WORK TO BE COMPLETED: Keeping every line intact, print the records that follow.
_ _ _ _ _ _ _
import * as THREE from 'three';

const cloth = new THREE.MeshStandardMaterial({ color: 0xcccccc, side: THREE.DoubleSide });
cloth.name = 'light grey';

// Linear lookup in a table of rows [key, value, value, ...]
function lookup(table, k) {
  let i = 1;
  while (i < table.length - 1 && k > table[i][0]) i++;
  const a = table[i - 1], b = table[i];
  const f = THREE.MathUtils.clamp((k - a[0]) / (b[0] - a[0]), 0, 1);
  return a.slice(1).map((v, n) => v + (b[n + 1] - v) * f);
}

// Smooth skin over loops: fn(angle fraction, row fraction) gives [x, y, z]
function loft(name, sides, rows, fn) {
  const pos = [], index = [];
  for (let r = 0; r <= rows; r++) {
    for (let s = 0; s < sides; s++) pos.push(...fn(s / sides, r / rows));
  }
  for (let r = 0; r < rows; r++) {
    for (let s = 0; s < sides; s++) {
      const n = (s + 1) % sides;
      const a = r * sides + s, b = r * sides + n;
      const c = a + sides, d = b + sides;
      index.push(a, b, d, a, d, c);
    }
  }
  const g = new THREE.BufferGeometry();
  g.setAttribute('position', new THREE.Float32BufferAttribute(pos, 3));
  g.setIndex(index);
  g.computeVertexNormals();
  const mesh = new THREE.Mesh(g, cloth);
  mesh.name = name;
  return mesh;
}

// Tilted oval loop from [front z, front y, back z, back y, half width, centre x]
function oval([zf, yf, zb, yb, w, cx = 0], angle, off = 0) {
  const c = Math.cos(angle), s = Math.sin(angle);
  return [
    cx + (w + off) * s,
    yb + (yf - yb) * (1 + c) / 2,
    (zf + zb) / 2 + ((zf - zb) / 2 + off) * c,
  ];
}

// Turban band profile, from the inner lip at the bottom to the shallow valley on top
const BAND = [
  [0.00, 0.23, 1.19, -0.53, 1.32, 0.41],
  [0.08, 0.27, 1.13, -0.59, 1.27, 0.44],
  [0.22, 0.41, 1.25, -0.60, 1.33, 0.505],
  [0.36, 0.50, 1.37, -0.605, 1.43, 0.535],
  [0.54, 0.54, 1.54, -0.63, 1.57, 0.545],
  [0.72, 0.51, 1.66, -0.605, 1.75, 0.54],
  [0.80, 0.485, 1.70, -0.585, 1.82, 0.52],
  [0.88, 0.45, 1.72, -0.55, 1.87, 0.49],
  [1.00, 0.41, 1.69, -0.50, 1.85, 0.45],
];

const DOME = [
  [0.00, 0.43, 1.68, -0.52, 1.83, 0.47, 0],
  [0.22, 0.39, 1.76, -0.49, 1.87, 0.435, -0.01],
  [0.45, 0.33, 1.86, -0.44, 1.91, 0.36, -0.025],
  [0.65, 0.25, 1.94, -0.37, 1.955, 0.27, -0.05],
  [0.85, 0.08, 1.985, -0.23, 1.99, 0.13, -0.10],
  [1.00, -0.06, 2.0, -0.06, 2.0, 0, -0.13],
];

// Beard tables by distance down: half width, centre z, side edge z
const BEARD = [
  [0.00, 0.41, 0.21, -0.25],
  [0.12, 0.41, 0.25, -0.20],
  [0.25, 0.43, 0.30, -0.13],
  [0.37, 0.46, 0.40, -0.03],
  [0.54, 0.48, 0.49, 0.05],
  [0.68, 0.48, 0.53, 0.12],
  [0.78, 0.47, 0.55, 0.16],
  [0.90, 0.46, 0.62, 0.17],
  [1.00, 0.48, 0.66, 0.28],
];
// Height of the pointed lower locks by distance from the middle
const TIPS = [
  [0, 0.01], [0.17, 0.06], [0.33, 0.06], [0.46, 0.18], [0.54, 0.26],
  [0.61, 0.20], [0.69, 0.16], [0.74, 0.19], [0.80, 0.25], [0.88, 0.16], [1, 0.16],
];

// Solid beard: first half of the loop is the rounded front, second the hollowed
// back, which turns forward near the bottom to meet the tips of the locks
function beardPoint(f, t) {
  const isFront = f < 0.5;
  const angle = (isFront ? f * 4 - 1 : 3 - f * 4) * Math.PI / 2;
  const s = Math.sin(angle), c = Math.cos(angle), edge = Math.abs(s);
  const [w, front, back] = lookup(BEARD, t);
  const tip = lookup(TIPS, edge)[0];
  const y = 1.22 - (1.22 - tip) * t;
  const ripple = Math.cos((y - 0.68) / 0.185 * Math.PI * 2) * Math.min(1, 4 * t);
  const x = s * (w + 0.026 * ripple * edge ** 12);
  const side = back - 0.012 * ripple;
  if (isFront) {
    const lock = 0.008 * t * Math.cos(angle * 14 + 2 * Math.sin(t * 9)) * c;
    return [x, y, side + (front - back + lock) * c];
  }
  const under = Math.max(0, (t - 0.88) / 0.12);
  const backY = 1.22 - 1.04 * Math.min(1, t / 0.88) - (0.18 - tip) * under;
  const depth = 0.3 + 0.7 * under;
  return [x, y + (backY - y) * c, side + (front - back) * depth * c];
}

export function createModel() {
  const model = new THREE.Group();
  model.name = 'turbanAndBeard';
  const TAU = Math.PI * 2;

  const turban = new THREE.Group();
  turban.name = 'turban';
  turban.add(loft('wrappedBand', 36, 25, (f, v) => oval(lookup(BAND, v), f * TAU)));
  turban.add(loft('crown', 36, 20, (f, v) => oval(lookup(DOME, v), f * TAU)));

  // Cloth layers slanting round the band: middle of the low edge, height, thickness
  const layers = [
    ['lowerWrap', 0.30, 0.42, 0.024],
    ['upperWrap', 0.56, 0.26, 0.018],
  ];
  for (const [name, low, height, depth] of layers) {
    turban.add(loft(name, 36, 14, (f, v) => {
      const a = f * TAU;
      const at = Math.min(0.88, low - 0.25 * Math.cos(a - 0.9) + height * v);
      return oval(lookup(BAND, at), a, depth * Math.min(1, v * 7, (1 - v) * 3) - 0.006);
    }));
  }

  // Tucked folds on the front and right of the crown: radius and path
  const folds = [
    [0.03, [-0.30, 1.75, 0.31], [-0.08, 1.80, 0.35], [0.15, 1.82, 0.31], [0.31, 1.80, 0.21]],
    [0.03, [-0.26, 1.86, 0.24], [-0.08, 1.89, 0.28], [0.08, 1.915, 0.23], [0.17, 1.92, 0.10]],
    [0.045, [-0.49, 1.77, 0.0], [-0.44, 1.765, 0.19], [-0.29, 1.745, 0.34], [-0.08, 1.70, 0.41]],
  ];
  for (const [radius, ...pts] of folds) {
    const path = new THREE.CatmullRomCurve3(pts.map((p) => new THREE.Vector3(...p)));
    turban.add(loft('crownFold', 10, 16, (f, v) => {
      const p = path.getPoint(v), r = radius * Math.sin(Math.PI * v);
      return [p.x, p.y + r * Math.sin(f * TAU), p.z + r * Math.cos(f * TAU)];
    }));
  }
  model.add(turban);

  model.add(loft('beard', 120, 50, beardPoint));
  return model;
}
_ _ _ _ _ _ _
EXPECTED OUTPUT:
import * as THREE from 'three';

const cloth = new THREE.MeshStandardMaterial({ color: 0xcccccc, side: THREE.DoubleSide });
cloth.name = 'light grey';

// Linear lookup in a table of rows [key, value, value, ...]
function lookup(table, k) {
  let i = 1;
  while (i < table.length - 1 && k > table[i][0]) i++;
  const a = table[i - 1], b = table[i];
  const f = THREE.MathUtils.clamp((k - a[0]) / (b[0] - a[0]), 0, 1);
  return a.slice(1).map((v, n) => v + (b[n + 1] - v) * f);
}

// Smooth skin over loops: fn(angle fraction, row fraction) gives [x, y, z]
function loft(name, sides, rows, fn) {
  const pos = [], index = [];
  for (let r = 0; r <= rows; r++) {
    for (let s = 0; s < sides; s++) pos.push(...fn(s / sides, r / rows));
  }
  for (let r = 0; r < rows; r++) {
    for (let s = 0; s < sides; s++) {
      const n = (s + 1) % sides;
      const a = r * sides + s, b = r * sides + n;
      const c = a + sides, d = b + sides;
      index.push(a, b, d, a, d, c);
    }
  }
  const g = new THREE.BufferGeometry();
  g.setAttribute('position', new THREE.Float32BufferAttribute(pos, 3));
  g.setIndex(index);
  g.computeVertexNormals();
  const mesh = new THREE.Mesh(g, cloth);
  mesh.name = name;
  return mesh;
}

// Tilted oval loop from [front z, front y, back z, back y, half width, centre x]
function oval([zf, yf, zb, yb, w, cx = 0], angle, off = 0) {
  const c = Math.cos(angle), s = Math.sin(angle);
  return [
    cx + (w + off) * s,
    yb + (yf - yb) * (1 + c) / 2,
    (zf + zb) / 2 + ((zf - zb) / 2 + off) * c,
  ];
}

// Turban band profile, from the inner lip at the bottom to the shallow valley on top
const BAND = [
  [0.00, 0.23, 1.19, -0.53, 1.32, 0.41],
  [0.08, 0.27, 1.13, -0.59, 1.27, 0.44],
  [0.22, 0.41, 1.25, -0.60, 1.33, 0.505],
  [0.36, 0.50, 1.37, -0.605, 1.43, 0.535],
  [0.54, 0.54, 1.54, -0.63, 1.57, 0.545],
  [0.72, 0.51, 1.66, -0.605, 1.75, 0.54],
  [0.80, 0.485, 1.70, -0.585, 1.82, 0.52],
  [0.88, 0.45, 1.72, -0.55, 1.87, 0.49],
  [1.00, 0.41, 1.69, -0.50, 1.85, 0.45],
];

const DOME = [
  [0.00, 0.43, 1.68, -0.52, 1.83, 0.47, 0],
  [0.22, 0.39, 1.76, -0.49, 1.87, 0.435, -0.01],
  [0.45, 0.33, 1.86, -0.44, 1.91, 0.36, -0.025],
  [0.65, 0.25, 1.94, -0.37, 1.955, 0.27, -0.05],
  [0.85, 0.08, 1.985, -0.23, 1.99, 0.13, -0.10],
  [1.00, -0.06, 2.0, -0.06, 2.0, 0, -0.13],
];

// Beard tables by distance down: half width, centre z, side edge z
const BEARD = [
  [0.00, 0.41, 0.21, -0.25],
  [0.12, 0.41, 0.25, -0.20],
  [0.25, 0.43, 0.30, -0.13],
  [0.37, 0.46, 0.40, -0.03],
  [0.54, 0.48, 0.49, 0.05],
  [0.68, 0.48, 0.53, 0.12],
  [0.78, 0.47, 0.55, 0.16],
  [0.90, 0.46, 0.62, 0.17],
  [1.00, 0.48, 0.66, 0.28],
];
// Height of the pointed lower locks by distance from the middle
const TIPS = [
  [0, 0.01], [0.17, 0.06], [0.33, 0.06], [0.46, 0.18], [0.54, 0.26],
  [0.61, 0.20], [0.69, 0.16], [0.74, 0.19], [0.80, 0.25], [0.88, 0.16], [1, 0.16],
];

// Solid beard: first half of the loop is the rounded front, second the hollowed
// back, which turns forward near the bottom to meet the tips of the locks
function beardPoint(f, t) {
  const isFront = f < 0.5;
  const angle = (isFront ? f * 4 - 1 : 3 - f * 4) * Math.PI / 2;
  const s = Math.sin(angle), c = Math.cos(angle), edge = Math.abs(s);
  const [w, front, back] = lookup(BEARD, t);
  const tip = lookup(TIPS, edge)[0];
  const y = 1.22 - (1.22 - tip) * t;
  const ripple = Math.cos((y - 0.68) / 0.185 * Math.PI * 2) * Math.min(1, 4 * t);
  const x = s * (w + 0.026 * ripple * edge ** 12);
  const side = back - 0.012 * ripple;
  if (isFront) {
    const lock = 0.008 * t * Math.cos(angle * 14 + 2 * Math.sin(t * 9)) * c;
    return [x, y, side + (front - back + lock) * c];
  }
  const under = Math.max(0, (t - 0.88) / 0.12);
  const backY = 1.22 - 1.04 * Math.min(1, t / 0.88) - (0.18 - tip) * under;
  const depth = 0.3 + 0.7 * under;
  return [x, y + (backY - y) * c, side + (front - back) * depth * c];
}

export function createModel() {
  const model = new THREE.Group();
  model.name = 'turbanAndBeard';
  const TAU = Math.PI * 2;

  const turban = new THREE.Group();
  turban.name = 'turban';
  turban.add(loft('wrappedBand', 36, 25, (f, v) => oval(lookup(BAND, v), f * TAU)));
  turban.add(loft('crown', 36, 20, (f, v) => oval(lookup(DOME, v), f * TAU)));

  // Cloth layers slanting round the band: middle of the low edge, height, thickness
  const layers = [
    ['lowerWrap', 0.30, 0.42, 0.024],
    ['upperWrap', 0.56, 0.26, 0.018],
  ];
  for (const [name, low, height, depth] of layers) {
    turban.add(loft(name, 36, 14, (f, v) => {
      const a = f * TAU;
      const at = Math.min(0.88, low - 0.25 * Math.cos(a - 0.9) + height * v);
      return oval(lookup(BAND, at), a, depth * Math.min(1, v * 7, (1 - v) * 3) - 0.006);
    }));
  }

  // Tucked folds on the front and right of the crown: radius and path
  const folds = [
    [0.03, [-0.30, 1.75, 0.31], [-0.08, 1.80, 0.35], [0.15, 1.82, 0.31], [0.31, 1.80, 0.21]],
    [0.03, [-0.26, 1.86, 0.24], [-0.08, 1.89, 0.28], [0.08, 1.915, 0.23], [0.17, 1.92, 0.10]],
    [0.045, [-0.49, 1.77, 0.0], [-0.44, 1.765, 0.19], [-0.29, 1.745, 0.34], [-0.08, 1.70, 0.41]],
  ];
  for (const [radius, ...pts] of folds) {
    const path = new THREE.CatmullRomCurve3(pts.map((p) => new THREE.Vector3(...p)));
    turban.add(loft('crownFold', 10, 16, (f, v) => {
      const p = path.getPoint(v), r = radius * Math.sin(Math.PI * v);
      return [p.x, p.y + r * Math.sin(f * TAU), p.z + r * Math.cos(f * TAU)];
    }));
  }
  model.add(turban);

  model.add(loft('beard', 120, 50, beardPoint));
  return model;
}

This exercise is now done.